Surviving 18th century plans of the gardens, as well as contemporary documentary sources, careful on-site archaeology and the involvement of internationally- recognised garden historians in the now defunct York House Project, would have made this relatively easy to achieve and would have put Malton on a number of destination maps nationally and regionally. Such a programme of informed garden restoration and interpretation was seen by those of us working at York House as a rare, if not a unique, opportunity to make the significant interior of York House itself available as an exhibition and meeting space united with its historic riverside gardens.
In the 17th and 18th century, the lower terrace of York House was a planned and geometrically laid out vegetable garden with perimeter walks and the beginning of a tree-lined walk that extended as far as Malton Spa, which was located within gardens beyond the current western boundary of the Talbot Hotel gardens. Alongside this vegetable garden, and between it and the line of the medieval town wall, there was an orchard with a dovecote. An orchard survives.
The Fitzwilliam Estate is currently building a road through the historic vegetable garden and orchard of York House to service the hotel, breaching a boundary that has remained intact since the foundation of New Malton, in 1138, and creating a schism of unpredictable consequence between York House and the River Derwent.

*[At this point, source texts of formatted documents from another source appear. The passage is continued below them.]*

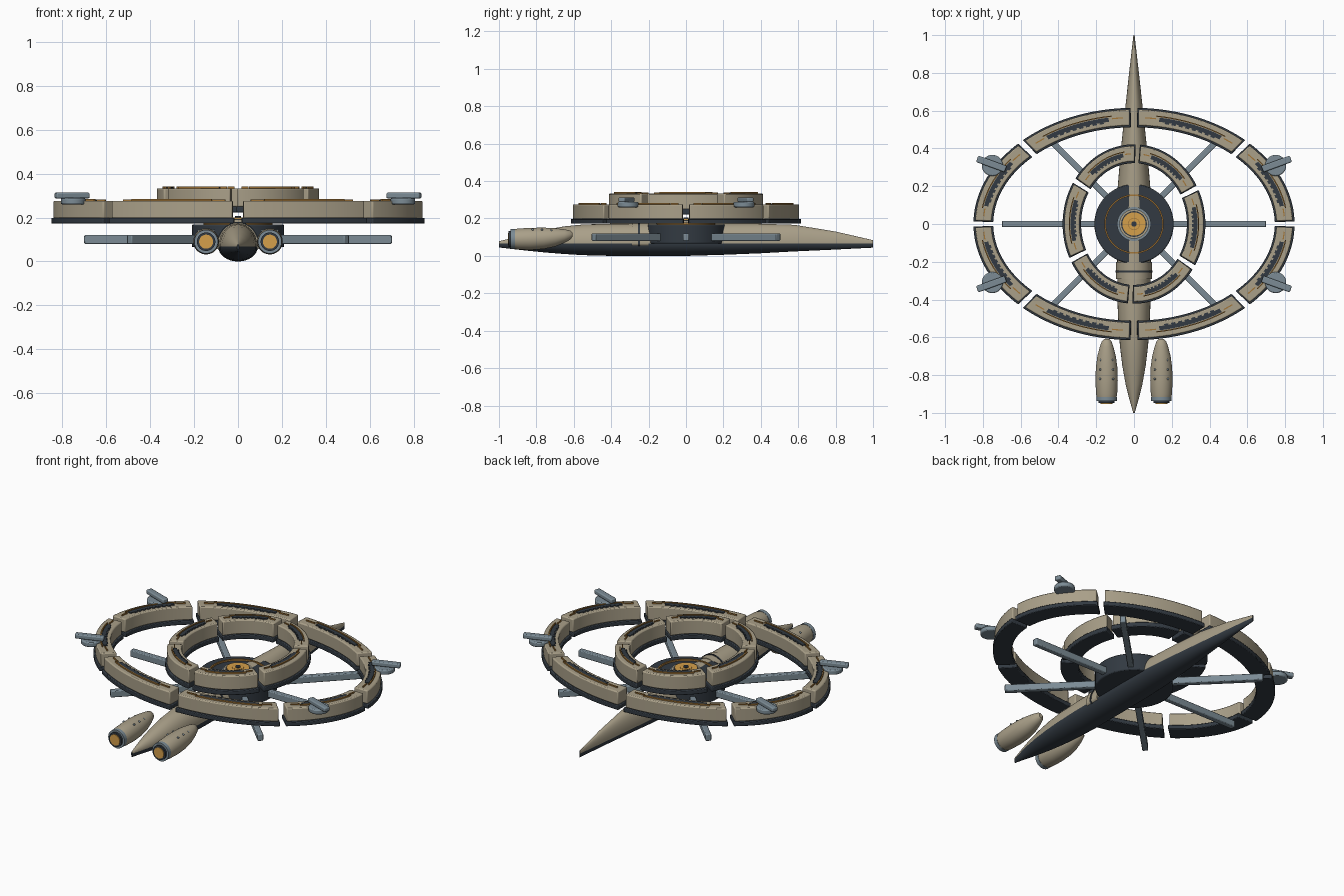
import bpy, bmesh
from math import sin, cos, pi, radians
from mathutils import Matrix

cube = bpy.data.objects.get("Cube")
if cube:
    bpy.data.objects.remove(cube)


def material(name, rgb):
    m = bpy.data.materials.new(name)
    m.use_nodes = True
    m.diffuse_color = (*rgb, 1)
    m.node_tree.nodes["Principled BSDF"].inputs["Base Color"].default_value = (*rgb, 1)
    return m


TAN = material("warm tan", (0.40, 0.35, 0.25))
DARK = material("dark slate", (0.032, 0.042, 0.054))
GREY = material("blue grey", (0.20, 0.26, 0.30))
GOLD = material("gold", (0.66, 0.35, 0.07))
AMBER = material("dark amber", (0.36, 0.18, 0.04))


def finish(name, bm, mats, bevel=0.0):
    bmesh.ops.recalc_face_normals(bm, faces=bm.faces)
    me = bpy.data.meshes.new(name)
    bm.to_mesh(me)
    bm.free()
    for m in mats:
        me.materials.append(m)
    ob = bpy.data.objects.new(name, me)
    bpy.context.collection.objects.link(ob)
    if bevel:
        mod = ob.modifiers.new("Bevel", 'BEVEL')
        mod.width, mod.segments, mod.limit_method = bevel, 2, 'ANGLE'
        mod.angle_limit = radians(40)
    bpy.ops.object.select_all(action='DESELECT')
    ob.select_set(True)
    bpy.context.view_layer.objects.active = ob
    bpy.ops.object.shade_smooth_by_angle(angle=radians(35))
    return ob


def skin(bm, rings):
    """Join closed point rings with quads and cap both ends."""
    rings = [[bm.verts.new(p) for p in ring] for ring in rings]
    n = len(rings[0])
    for a, b in zip(rings, rings[1:]):
        for i in range(n):
            j = (i + 1) % n
            bm.faces.new((a[i], a[j], b[j], b[i]))
    bm.faces.new(rings[0])
    bm.faces.new(rings[-1])


def loft(name, stations, mats, cx=0.0, sides=32, split=None):
    """Stations along y: (y, half width, middle z, height above, depth below)."""
    bm = bmesh.new()
    skin(bm, [[(cx + w * cos(2 * pi * i / sides), y,
                zc + sin(2 * pi * i / sides) * (up if i < sides / 2 else down))
               for i in range(sides)] for y, w, zc, up, down in stations])
    if split is not None:
        for f in bm.faces:
            f.material_index = int(f.calc_center_median().z < split)
    return finish(name, bm, mats)


def arc_block(name, inner, outer, t0, t1, z0, z1, mat, bevel=0.0):
    """Curved block between two ellipses, from angle t0 to t1 in degrees."""
    bm = bmesh.new()
    steps = max(4, int((t1 - t0) / 2))
    rings = []
    for k in range(steps + 1):
        t = radians(t0 + (t1 - t0) * k / steps)
        rings.append([(r[0] * cos(t), r[1] * sin(t), z) for r, z in
                      ((inner, z0), (outer, z0), (outer, z1), (inner, z1))])
    skin(bm, rings)
    return finish(name, bm, [mat], bevel)


def disc(name, x, y, z0, z1, r, mat, bevel=0.0, r_top=None):
    bm = bmesh.new()
    bmesh.ops.create_cone(bm, cap_ends=True, segments=48, radius1=r,
                          radius2=r_top or r, depth=z1 - z0,
                          matrix=Matrix.Translation((x, y, (z0 + z1) / 2)))
    return finish(name, bm, [mat], bevel)


def bar(name, centre, size, angle, mat, bevel):
    bm = bmesh.new()
    bmesh.ops.create_cube(bm, size=1, matrix=Matrix.Translation(centre)
                          @ Matrix.Rotation(angle, 4, 'Z') @ Matrix.Diagonal((*size, 1)))
    return finish(name, bm, [mat], bevel)


# Spindle hull, light above and dark below
MID = 0.067
hull = [(-1, .004, .078, .045), (-.93, .024, .096, .037), (-.85, .044, .117, .028),
        (-.75, .062, .14, .018), (-.65, .074, .158, .01), (-.55, .082, .168, .004),
        (-.4, .088, .172, 0), (0, .09, .174, 0), (.2, .086, .174, .006),
        (.4, .069, .172, .014), (.58, .05, .166, .024), (.8, .026, .13, .034),
        (1, .003, .084, .044)]
loft("hull", [(y, w, MID, top - MID, MID - low) for y, w, top, low in hull],
     [TAN, DARK], split=MID)
for name, y0, y1, w, up, mat in (("hull_collar", -.29, -.2, .095, .109, TAN),
                                 ("hull_band", -.256, -.247, .099, .113, DARK)):
    loft(name, [(y, w, MID, up, .03) for y in (y0, y1)], [mat])

# Hub drum with the round core on top
disc("hub_drum", 0, 0, .065, .168, .21, DARK, .006)
core = (("core_base", .178, .09, GREY), ("core_collar", .19, .078, TAN),
        ("core_groove", .193, .068, DARK), ("core_lens", .199, .062, GOLD),
        ("core_inset", .2, .032, AMBER), ("core_cap", .201, .029, GOLD),
        ("core_pin", .206, .014, DARK))
for name, top, r, mat in core:
    disc(name, 0, 0, .15, top, r, mat)
arc_block("hub_gold_ring", (.149, .149), (.157, .157), 0, 360, .165, .178, AMBER)

# Six spokes
for k in (0, 45, 135, 180, 225, 315):
    a = radians(k)
    bar("spoke", (.44 * cos(a), .44 * sin(a), .1), (.52, .032, .04), a, GREY, .005)


def ring(name, count, start, inner, outer, z0, z1, z2, gap):
    """Segmented ring: dark foot, light body, dark panel and gold trim."""
    def mix(f):
        return [i + (o - i) * f for i, o in zip(inner, outer)]
    span = 360 / count
    for k in range(count):
        t0, t1 = start + span * k + gap, start + span * (k + 1) - gap

        def at(f):
            return t0 + (t1 - t0) * f
        arc_block(name + "_foot", inner, outer, t0, t1, z0, z1, DARK, .004)
        arc_block(name + "_body", mix(.09), mix(.91), at(.012), at(.988), z1 - .002, z2, TAN, .006)
        arc_block(name + "_panel", mix(.36), mix(.57), at(.2), at(.8), z2 - .003, z2 + .005, DARK)
        for f in range(8):
            arc_block(name + "_panel_tooth", mix(.28), mix(.37), at(.25 + f * .065),
                      at(.29 + f * .065), z2 - .003, z2 + .004, DARK)
        arc_block(name + "_trim", mix(.6), mix(.66), at(.17), at(.83), z2 - .003, z2 + .008, AMBER)
        for f in (.07, .83):
            arc_block(name + "_trim_end", mix(.47), mix(.53), at(f), at(f + .1),
                      z2 - .003, z2 + .007, AMBER)


ring("outer_ring", 8, 0, (.745, .512), (.85, .615), .172, .198, .276, 1.2)
ring("inner_ring", 6, 27, (.28, .322), (.378, .422), .222, .25, .333, 1.8)

# Four turrets on the outer ring, and the two front pods
for sx in (-1, 1):
    for sy in (-1, 1):
        x, y = sx * .75, sy * .31
        disc("turret_base", x, y, .26, .288, .056, GREY, .006)
        bar("turret_barrel", (x + sx * .005, y + sy * .008, .3), (.16, .036, .026),
            sx * sy * radians(20), GREY, .006)

    cx = sx * .145
    body = ((-.925, .05, .09), (-.9, .056, .09), (-.83, .059, .091), (-.76, .057, .094),
            (-.7, .049, .099), (-.65, .036, .106), (-.62, .025, .111), (-.608, .012, .113))
    loft("pod_body", [(y, r, z, r, r) for y, r, z in body], [TAN], cx)
    for name, y0, y1, r, mat in (("pod_collar", -.938, -.915, .054, GREY),
                                 ("pod_nozzle", -.948, -.92, .042, DARK),
                                 ("pod_lens", -.953, -.93, .032, GOLD)):
        loft(name, [(y, r, .09, r, r) for y in (y0, y1)], [mat], cx)
    # Small round ports along both shoulders of each pod
    for y, r in ((-.72, .051), (-.77, .057), (-.82, .058)):
        for side in (-1, 1):
            bm = bmesh.new()
            bmesh.ops.create_uvsphere(bm, u_segments=12, v_segments=8, radius=.006,
                                      matrix=Matrix.Translation((cx + side * r * .6, y, .094 + r * .8)))
            finish("pod_port", bm, [GREY])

The service road is currently being made, though the plans themselves have yet to be formally approved by the planning committee of Ryedale District Council.
The same garden plans entirely absorb the garden of York House into those of the Talbot Hotel, redrawing its curtilage, while York House itself is said to have no known future use, though with Navigation Wharf nominated for reinvention as a spa complex as part of the Talbot Hotel, York House would seem unlikely now to have a destiny other than as a part of the same hotel. Suggestions, some months ago, by the site manager at the Talbot site that the intention was to make York House the hotel manager’s accommodation may hopefully be dismissed as groundless hearsay. With Malton Museum now closed, no home yet found for the Stone/Woodhams’ Collections, and the long-term future of the Dickens Counting House uncertain, there is little to visit in Malton but the town itself, its shops and restaurants, the lure of luxury at the Talbot Hotel, and soon, perhaps, 24- hour shopping at Tesco’s.
It is to be hoped these will be reason enough to visit the town, or, at least to make Malton an attractive base for the exploration of the rich historic and natural landscapes all about.
The reinvention of the Talbot Hotel is to be welcomed and it must be wished every success.
With many of Malton’s most important heritage assets being heaped within its basket, almost willy-nilly, and so many alternative, and occasionally strategic, visions for realising the potential of these significant buildings and sites having been either unexplored or dismissed, the future well-being and essential character of Malton is counting upon this success.
NIGEL COPSEY, Thornton-le-Dale